## Assignment
Identify every line in the records below that contains the word "rings", and copy each of those lines.

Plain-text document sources
━━━━━━━━━━━━━━━━━━━━

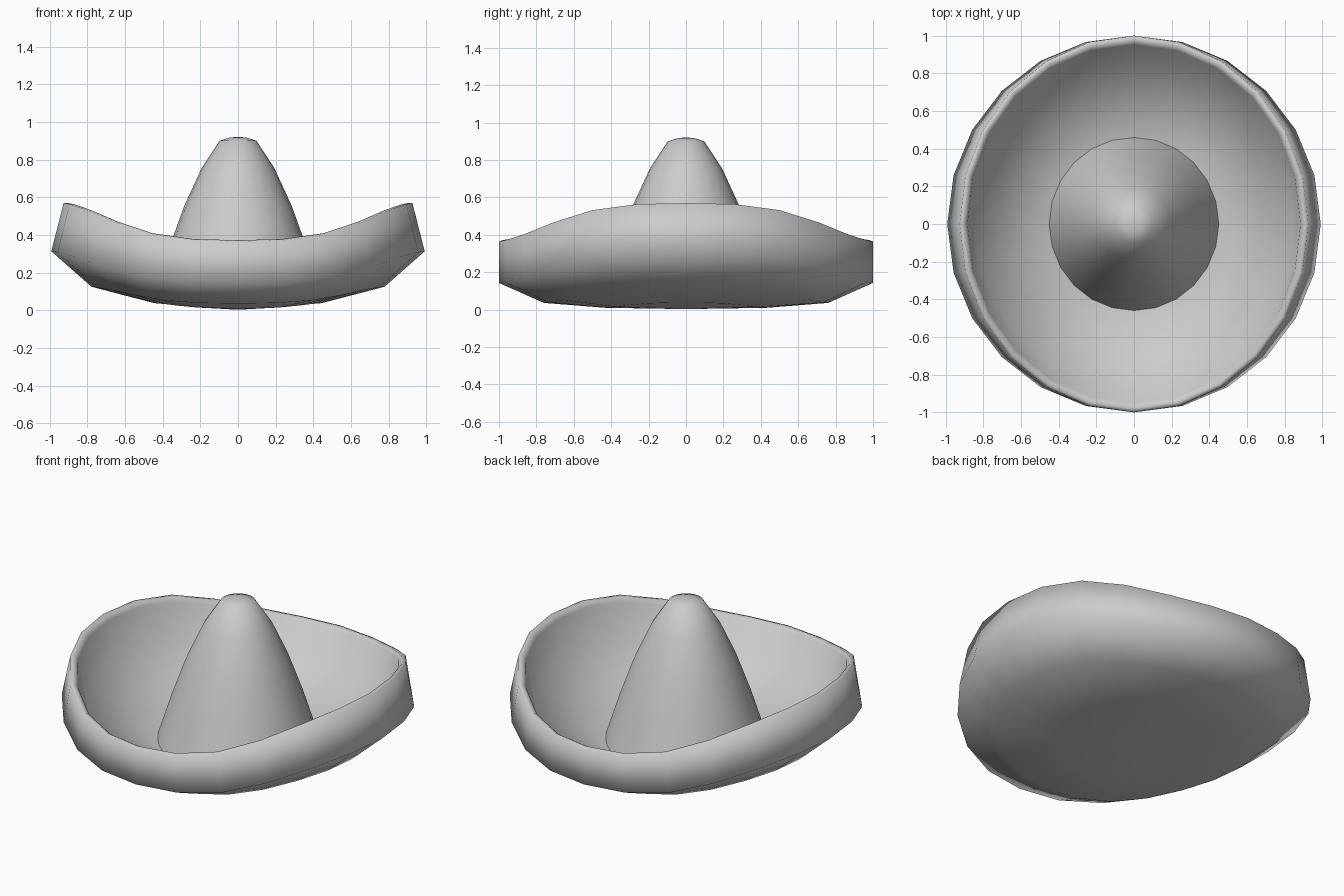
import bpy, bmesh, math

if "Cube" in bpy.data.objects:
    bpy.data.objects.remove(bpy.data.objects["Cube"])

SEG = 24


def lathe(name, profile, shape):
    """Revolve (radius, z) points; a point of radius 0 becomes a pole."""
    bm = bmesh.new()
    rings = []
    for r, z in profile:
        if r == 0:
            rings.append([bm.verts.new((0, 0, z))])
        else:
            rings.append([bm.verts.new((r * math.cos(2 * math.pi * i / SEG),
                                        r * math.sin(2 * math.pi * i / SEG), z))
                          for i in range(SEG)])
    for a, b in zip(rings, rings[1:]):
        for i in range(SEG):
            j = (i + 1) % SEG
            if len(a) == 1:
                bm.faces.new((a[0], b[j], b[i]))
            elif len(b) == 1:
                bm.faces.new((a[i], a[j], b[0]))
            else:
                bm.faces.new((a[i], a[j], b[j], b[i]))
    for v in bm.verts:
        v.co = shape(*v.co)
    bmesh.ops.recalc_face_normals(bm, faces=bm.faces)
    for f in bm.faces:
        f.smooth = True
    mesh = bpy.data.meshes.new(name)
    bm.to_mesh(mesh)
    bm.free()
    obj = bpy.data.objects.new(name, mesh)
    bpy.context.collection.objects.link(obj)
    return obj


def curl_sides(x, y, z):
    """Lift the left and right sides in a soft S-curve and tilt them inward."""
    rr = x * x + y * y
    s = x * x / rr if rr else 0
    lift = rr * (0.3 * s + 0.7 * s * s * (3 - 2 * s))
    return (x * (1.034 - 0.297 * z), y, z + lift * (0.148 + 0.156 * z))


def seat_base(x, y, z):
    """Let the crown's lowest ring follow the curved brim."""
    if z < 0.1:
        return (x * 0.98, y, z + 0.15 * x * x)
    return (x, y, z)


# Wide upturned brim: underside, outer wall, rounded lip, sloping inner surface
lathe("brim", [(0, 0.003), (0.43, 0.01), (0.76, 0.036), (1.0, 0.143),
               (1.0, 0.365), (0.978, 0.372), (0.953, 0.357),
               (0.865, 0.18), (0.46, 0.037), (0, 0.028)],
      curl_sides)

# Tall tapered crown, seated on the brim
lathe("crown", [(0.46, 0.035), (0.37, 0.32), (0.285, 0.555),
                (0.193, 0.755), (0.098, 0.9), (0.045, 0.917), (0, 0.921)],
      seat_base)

━━━━━━━━━━━━━━━━━━━━

## Your response
    rings = []
            rings.append([bm.verts.new((0, 0, z))])
            rings.append([bm.verts.new((r * math.cos(2 * math.pi * i / SEG),
    for a, b in zip(rings, rings[1:]):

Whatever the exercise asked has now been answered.